This is actually more of an invitation than a dare…
why not experiment with a gratitude practice?
with the practice of expressing your gratitude, out loud?
by which we mean, in the held space of a closed Facebook page, amongst other people supporting the practice?
After reading this story from early December, and Susan Reifer’s wonderful insights about the benefit of a gratitude practice, Diane Zaste felt a seed of an idea rattle about inside her heart. She watered it. And it grew into a Facebook page, and a small community of people, who are exploring gratitude in their daily lives.

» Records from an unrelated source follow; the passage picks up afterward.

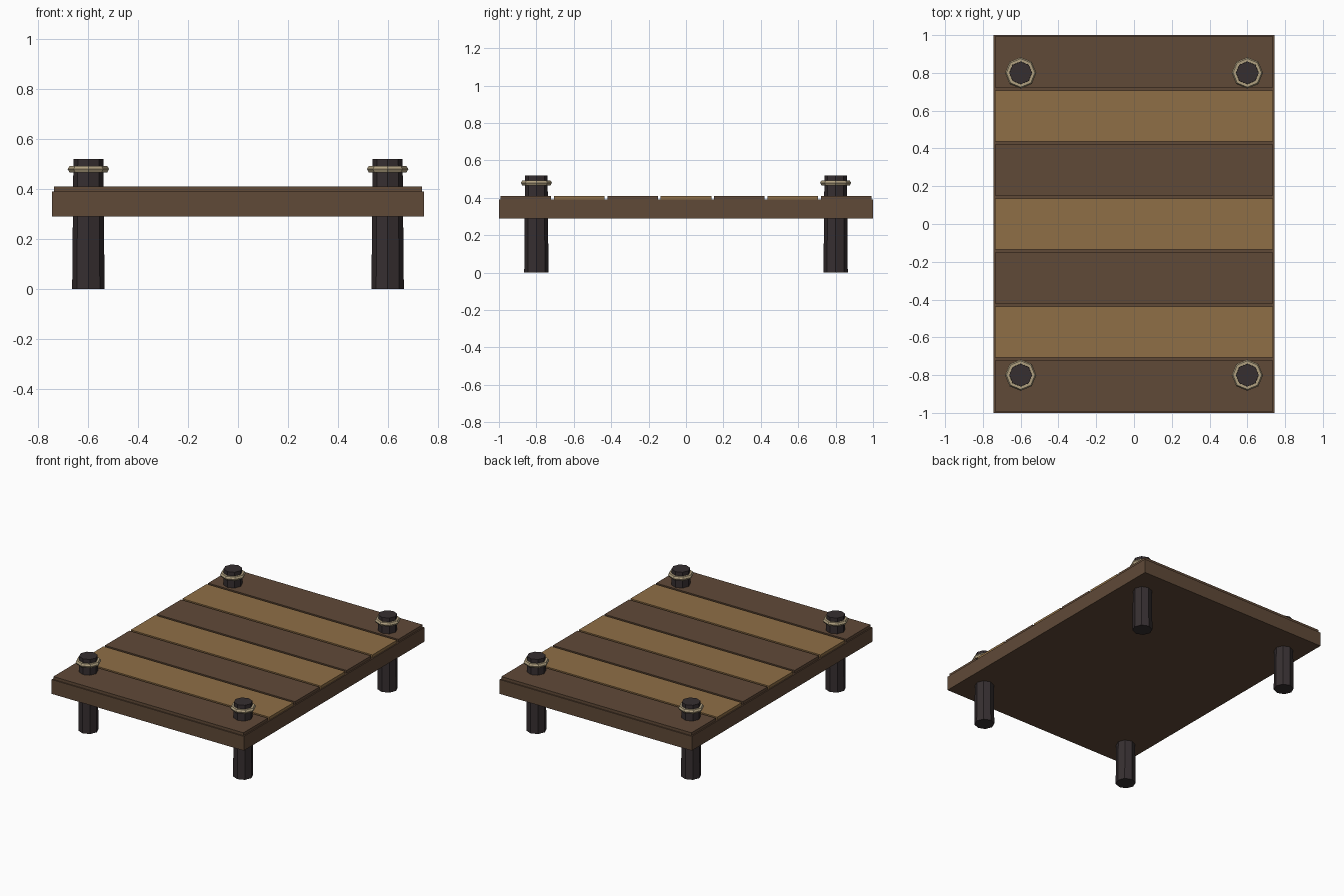
import bpy
from math import pi

cube = bpy.data.objects.get("Cube")
if cube:
    bpy.data.objects.remove(cube, do_unlink=True)


def material(name, rgb):
    mat = bpy.data.materials.new(name)
    mat.use_nodes = True
    color = (*rgb, 1)
    mat.diffuse_color = color
    shader = mat.node_tree.nodes["Principled BSDF"]
    shader.inputs["Base Color"].default_value = color
    shader.inputs["Roughness"].default_value = 0.9
    return mat


dark_wood = material("dark wood", (0.117, 0.067, 0.039))
light_wood = material("light wood", (0.275, 0.159, 0.062))
post_wood = material("post wood", (0.037, 0.028, 0.030))
rope = material("rope", (0.434, 0.352, 0.216))


def finish(name, mat):
    obj = bpy.context.object
    obj.name = name
    obj.data.materials.append(mat)
    return obj


def box(name, center, size, mat):
    bpy.ops.mesh.primitive_cube_add(size=1, location=center)
    obj = finish(name, mat)
    obj.scale = size
    bpy.ops.object.transform_apply(location=False, rotation=False, scale=True)
    return obj


# Deck base
box("deck_base", (0, 0, 0.34), (1.49, 2, 0.1), dark_wood)

# Planks in alternating wood
pitch = 2 / 7
for i in range(7):
    wood = light_wood if i % 2 else dark_wood
    box(f"plank_{i + 1}", (0, (i - 3) * pitch, 0.399), (1.474, 0.27, 0.022), wood)

# Tapered posts with rope rings
for side, x in (("right", -0.6), ("left", 0.6)):
    for end, y in (("front", -0.8), ("back", 0.8)):
        bpy.ops.mesh.primitive_cone_add(vertices=8, radius1=0.065, radius2=0.06,
                                        depth=0.52, location=(x, y, 0.26))
        finish(f"{end}_{side}_post", post_wood)
        bpy.ops.mesh.primitive_torus_add(major_segments=8, minor_segments=6,
                                         major_radius=0.068, minor_radius=0.015,
                                         location=(x, y, 0.48))
        finish(f"{end}_{side}_rope_ring", rope)
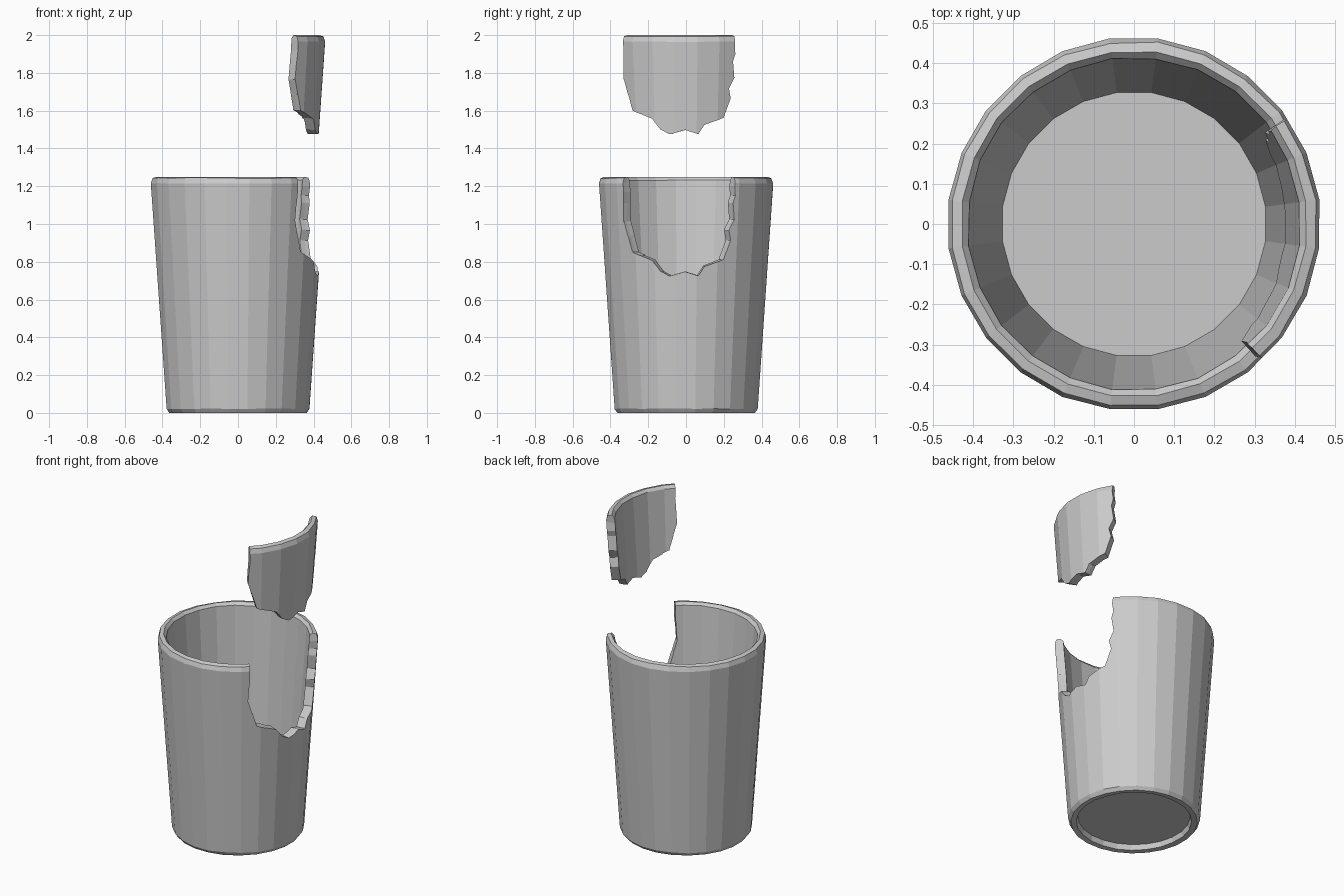
import bpy, bmesh, random
from math import sin, cos, asin, tan, pi

if "Cube" in bpy.data.objects:
    bpy.data.objects.remove(bpy.data.objects["Cube"])

random.seed(4)
SIDES = 24
LIFT = 0.75

# Closed wall section, underside centre to inside floor centre: (radius, z, wear)
PROFILE = [(0.325, 0.035, 0), (0.335, 0.003, 0.003), (0.368, 0.0, 0.003),
           (0.383, 0.022, 0.004), (0.466, 1.215, 0.002), (0.457, 1.243, 0.004),
           (0.432, 1.25, 0.002), (0.416, 1.232, 0.003), (0.33, 0.07, 0)]

# Fracture line seen from the right: (y, z) on the outer wall
BREAK = [(-0.335, 1.40), (-0.335, 1.23), (-0.325, 1.17), (-0.338, 1.10),
         (-0.335, 1.02), (-0.31, 0.94), (-0.28, 0.86), (-0.24, 0.82),
         (-0.19, 0.80), (-0.14, 0.755), (-0.085, 0.72), (-0.01, 0.737),
         (0.06, 0.737), (0.10, 0.77), (0.15, 0.80), (0.20, 0.82),
         (0.23, 0.90), (0.228, 0.97), (0.25, 1.02), (0.243, 1.10),
         (0.262, 1.15), (0.257, 1.20), (0.27, 1.25), (0.27, 1.40)]


def make_object(name, bm):
    bmesh.ops.recalc_face_normals(bm, faces=bm.faces)
    mesh = bpy.data.meshes.new(name)
    bm.to_mesh(mesh)
    bm.free()
    obj = bpy.data.objects.new(name, mesh)
    bpy.context.collection.objects.link(obj)
    return obj


def bridge(bm, a, b, n):
    for i in range(n):
        j = (i + 1) % n
        bm.faces.new((a[i], a[j], b[j], b[i]))


def whole_cup(name):
    # Faceted tumbler with slightly worn rim and foot
    rng = random.Random(7)
    bm = bmesh.new()
    rings = []
    for r, z, wear in PROFILE:
        ring = []
        for i in range(SIDES):
            a = (i + 0.5) * 2 * pi / SIDES
            rr = r - rng.random() * wear
            dz = 0 if z in (0.0, 1.25) else rng.uniform(-wear, wear) * 0.6
            ring.append(bm.verts.new((rr * cos(a), rr * sin(a), z + dz)))
        rings.append(ring)
    for a, b in zip(rings, rings[1:]):
        bridge(bm, a, b, SIDES)
    bm.faces.new(rings[0][::-1])
    bm.faces.new(rings[-1])
    return make_object(name, bm)


def break_cutter():
    # Wedge radiating from the axis, with a jagged ring inside the wall
    bm = bmesh.new()
    inner, middle, outer = [], [], []
    for y, z in BREAK:
        r = 0.33 + 0.085 * z / 1.25 + 0.05
        a = asin(y / r)
        inner.append(bm.verts.new((0.12, 0.12 * tan(a), z + 0.01)))
        m = a + random.uniform(-0.025, 0.025)
        rm = r - 0.025
        dz = random.uniform(-0.012, 0.016)
        middle.append(bm.verts.new((rm * cos(m), rm * sin(m), z + dz)))
        outer.append(bm.verts.new((0.7, 0.7 * tan(a), z)))
    n = len(BREAK)
    bridge(bm, inner, middle, n)
    bridge(bm, middle, outer, n)
    bm.faces.new(inner)
    bm.faces.new(outer)
    sides = [f for f in bm.faces if len(f.verts) == 4]
    bmesh.ops.triangulate(bm, faces=sides)
    cutter = make_object("break_cutter", bm)
    cutter.hide_render = True
    return cutter


def cut(obj, cutter, operation):
    mod = obj.modifiers.new("break", 'BOOLEAN')
    mod.operation = operation
    mod.solver = 'EXACT'
    mod.object = cutter
    deps = bpy.context.evaluated_depsgraph_get()
    mesh = bpy.data.meshes.new_from_object(obj.evaluated_get(deps))
    obj.modifiers.clear()
    obj.data = mesh


cutter = break_cutter()

# Cup with the missing piece, and the piece floating above it
cup = whole_cup("cup_body")
cut(cup, cutter, 'DIFFERENCE')
shard = whole_cup("broken_shard")
cut(shard, cutter, 'INTERSECT')
shard.location.z = LIFT

bpy.data.objects.remove(cutter)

It’s a closed group, in order to hold the space for people who are involved to share frankly. All are welcome. Just request an invite and the administrators will enfold you! (Click on the link to go to the Group and make the request, or PM Lisa Richardson or Diane Zaste and we can send you an invitation.)
As Diane explains on the page:
It is our hope to cultivate gratitude in our lives by providing a forum to share what we are grateful for on a daily basis.
You may be as committal as you choose, but consider the following quote from Susan Reifer –
“Neuropsychologists have found that the human brain has a natural negativity bias, and – Gratitude has the ability to influence your neural machinery, and, in the process, to generate higher flows of feel-good neurotransmitters, like dopamine and nor-epinephrine.”
That is the science behind what could be a life-changing practice.
Susan also says:
“Gratitude is not meant to be a power tool for denial to shut down genuine grief, discomfort, or concern. It’s not meant to be an act of self-aggression. Rather, it’s a practice of focusing, for a few minutes a day, on finding things, noticing things, for which one can naturally experience a feeling of warmth and welcome. And that little tiny act has been shown by a whole range of different kinds of research to have benefits on physical health, to have benefits on psychological health, to improve empathy and reduce aggression, improve sleep, improve self-esteem, improve mental agility and strength.”
Consider gratitude as an experience, and not just a sentiment. What better antidote to suffering can there be than gratitude?
We’ve agreed to keep this a closed group, but please feel free to request that your family and friends join us on this journey. Please share with us what you’re grateful for today, what inspired your gratitude, if you like, and any gratitude related media.
The Group page launched a month ago, today, and is a lovely place to visit daily for a little surge of feel-good chemicals… or to dip into now and then, when you need to be reminded that the world is a beautiful place, things are not always easy for people, but gratitude is a skill set that empowers people to spin an experience into something that might have more light to it, than initially seemed possible. Plus, everything good is better shared. (Except for the last square of chocolate.)